=== Extracted material ===
####################
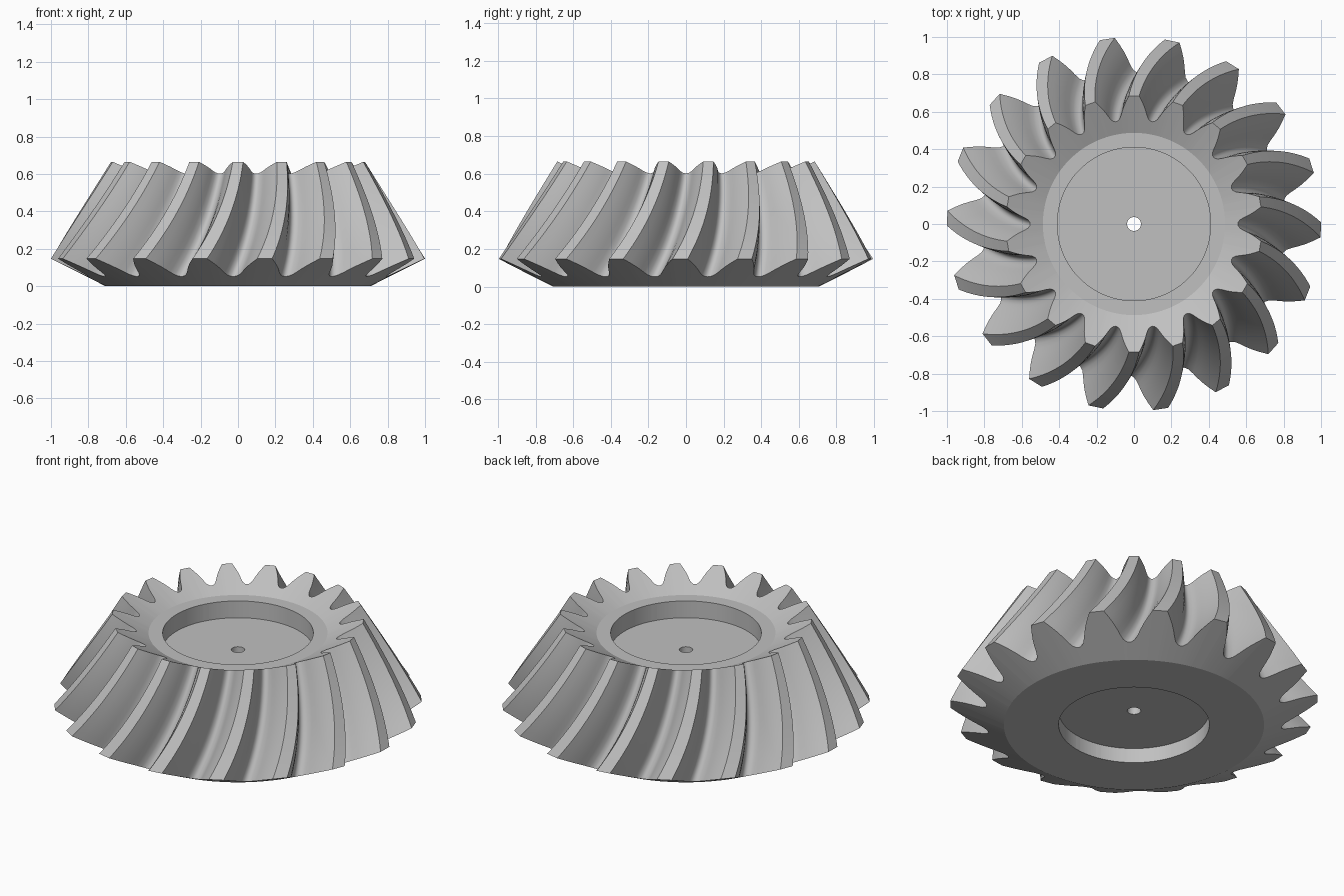
import bpy, bmesh
from math import sin, cos, radians

cube = bpy.data.objects.get("Cube")
if cube:
    bpy.data.objects.remove(cube, do_unlink=True)

TEETH = 18
PITCH = 360 / TEETH
ROWS = 14                      # steps along the tooth length
TOE_ANGLE, TWIST = 90, -11.8   # tooth centre at the narrow end, spiral to the wide end

# Half tooth outline: (height above root 0-1, half angle in degrees)
HALF = [(1, 2.3), (0.8, 3.6), (0.6, 4.85), (0.4, 5.95), (0.25, 6.7),
        (0.1, 7.7), (0.02, 8.9), (0, PITCH / 2)]
OUTLINE = [(h, -a) for h, a in reversed(HALF)] + HALF[:-1]

# Wide and narrow ends of the teeth: (radius, height)
HEEL_TIP, HEEL_ROOT = (1.0, 0.147), (0.81, 0.052)
TOE_TIP, TOE_ROOT = (0.685, 0.665), (0.555, 0.602)


def lerp(p, q, t):
    return tuple(a + (b - a) * t for a, b in zip(p, q))


def ring(bm, root, tip, turn):
    """One closed loop of vertices following the tooth outline."""
    verts = []
    for i in range(TEETH):
        for h, a in OUTLINE:
            r, z = lerp(root, tip, h)
            ang = radians(TOE_ANGLE + i * PITCH + a + turn)
            verts.append(bm.verts.new((r * cos(ang), r * sin(ang), z)))
    return verts


def bridge(bm, low, high, smooth=False):
    n = len(low)
    for i in range(n):
        j = (i + 1) % n
        bm.faces.new((low[i], low[j], high[j], high[i])).smooth = smooth


bm = bmesh.new()

# Underside: bore, recess floor, recess wall, base, in order outward
under = [ring(bm, p, p, TWIST) for p in
         [(0.037, 0.088), (0.41, 0.088), (0.41, 0), (0.708, 0)]]

# Spiral teeth from the wide end to the narrow end
teeth = []
for k in range(ROWS + 1):
    t = k / ROWS
    s = 1 - t
    turn = TWIST * (0.56 * s + 0.44 * s * s)
    teeth.append(ring(bm, lerp(HEEL_ROOT, TOE_ROOT, t), lerp(HEEL_TIP, TOE_TIP, t), turn))

# Top: inner cone, flat rim, pocket wall, pocket floor, in order inward
top = [ring(bm, p, p, turn) for p, turn in
       [((0.487, 0.568), 0), ((0.41, 0.568), 0), ((0.41, 0.467), 0), ((0.037, 0.467), TWIST)]]

rings = under + teeth + top
for k, low in enumerate(rings):
    high = rings[(k + 1) % len(rings)]
    is_tooth = len(under) <= k < len(under) + ROWS
    bridge(bm, low, high, is_tooth)

bmesh.ops.recalc_face_normals(bm, faces=bm.faces)
for e in bm.edges:
    e.smooth = e.calc_face_angle(0) < radians(38)

mesh = bpy.data.meshes.new("spiral_bevel_gear")
bm.to_mesh(mesh)
bm.free()
gear = bpy.data.objects.new("spiral_bevel_gear", mesh)
bpy.context.collection.objects.link(gear)

# Plain grey metal
colour = (0.53, 0.53, 0.53, 1)
metal = bpy.data.materials.new("grey_metal")
metal.use_nodes = True
metal.diffuse_color = colour
metal.node_tree.nodes["Principled BSDF"].inputs["Base Color"].default_value = colour
mesh.materials.append(metal)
####################
=== Task requirements ===
Leaving the pictures out, set down all of the data again exactly.

=== Output for this exercise ===
import bpy, bmesh
from math import sin, cos, radians

cube = bpy.data.objects.get("Cube")
if cube:
    bpy.data.objects.remove(cube, do_unlink=True)

TEETH = 18
PITCH = 360 / TEETH
ROWS = 14                      # steps along the tooth length
TOE_ANGLE, TWIST = 90, -11.8   # tooth centre at the narrow end, spiral to the wide end

# Half tooth outline: (height above root 0-1, half angle in degrees)
HALF = [(1, 2.3), (0.8, 3.6), (0.6, 4.85), (0.4, 5.95), (0.25, 6.7),
        (0.1, 7.7), (0.02, 8.9), (0, PITCH / 2)]
OUTLINE = [(h, -a) for h, a in reversed(HALF)] + HALF[:-1]

# Wide and narrow ends of the teeth: (radius, height)
HEEL_TIP, HEEL_ROOT = (1.0, 0.147), (0.81, 0.052)
TOE_TIP, TOE_ROOT = (0.685, 0.665), (0.555, 0.602)


def lerp(p, q, t):
    return tuple(a + (b - a) * t for a, b in zip(p, q))


def ring(bm, root, tip, turn):
    """One closed loop of vertices following the tooth outline."""
    verts = []
    for i in range(TEETH):
        for h, a in OUTLINE:
            r, z = lerp(root, tip, h)
            ang = radians(TOE_ANGLE + i * PITCH + a + turn)
            verts.append(bm.verts.new((r * cos(ang), r * sin(ang), z)))
    return verts


def bridge(bm, low, high, smooth=False):
    n = len(low)
    for i in range(n):
        j = (i + 1) % n
        bm.faces.new((low[i], low[j], high[j], high[i])).smooth = smooth


bm = bmesh.new()

# Underside: bore, recess floor, recess wall, base, in order outward
under = [ring(bm, p, p, TWIST) for p in
         [(0.037, 0.088), (0.41, 0.088), (0.41, 0), (0.708, 0)]]

# Spiral teeth from the wide end to the narrow end
teeth = []
for k in range(ROWS + 1):
    t = k / ROWS
    s = 1 - t
    turn = TWIST * (0.56 * s + 0.44 * s * s)
    teeth.append(ring(bm, lerp(HEEL_ROOT, TOE_ROOT, t), lerp(HEEL_TIP, TOE_TIP, t), turn))

# Top: inner cone, flat rim, pocket wall, pocket floor, in order inward
top = [ring(bm, p, p, turn) for p, turn in
       [((0.487, 0.568), 0), ((0.41, 0.568), 0), ((0.41, 0.467), 0), ((0.037, 0.467), TWIST)]]

rings = under + teeth + top
for k, low in enumerate(rings):
    high = rings[(k + 1) % len(rings)]
    is_tooth = len(under) <= k < len(under) + ROWS
    bridge(bm, low, high, is_tooth)

bmesh.ops.recalc_face_normals(bm, faces=bm.faces)
for e in bm.edges:
    e.smooth = e.calc_face_angle(0) < radians(38)

mesh = bpy.data.meshes.new("spiral_bevel_gear")
bm.to_mesh(mesh)
bm.free()
gear = bpy.data.objects.new("spiral_bevel_gear", mesh)
bpy.context.collection.objects.link(gear)

# Plain grey metal
colour = (0.53, 0.53, 0.53, 1)
metal = bpy.data.materials.new("grey_metal")
metal.use_nodes = True
metal.diffuse_color = colour
metal.node_tree.nodes["Principled BSDF"].inputs["Base Color"].default_value = colour
mesh.materials.append(metal)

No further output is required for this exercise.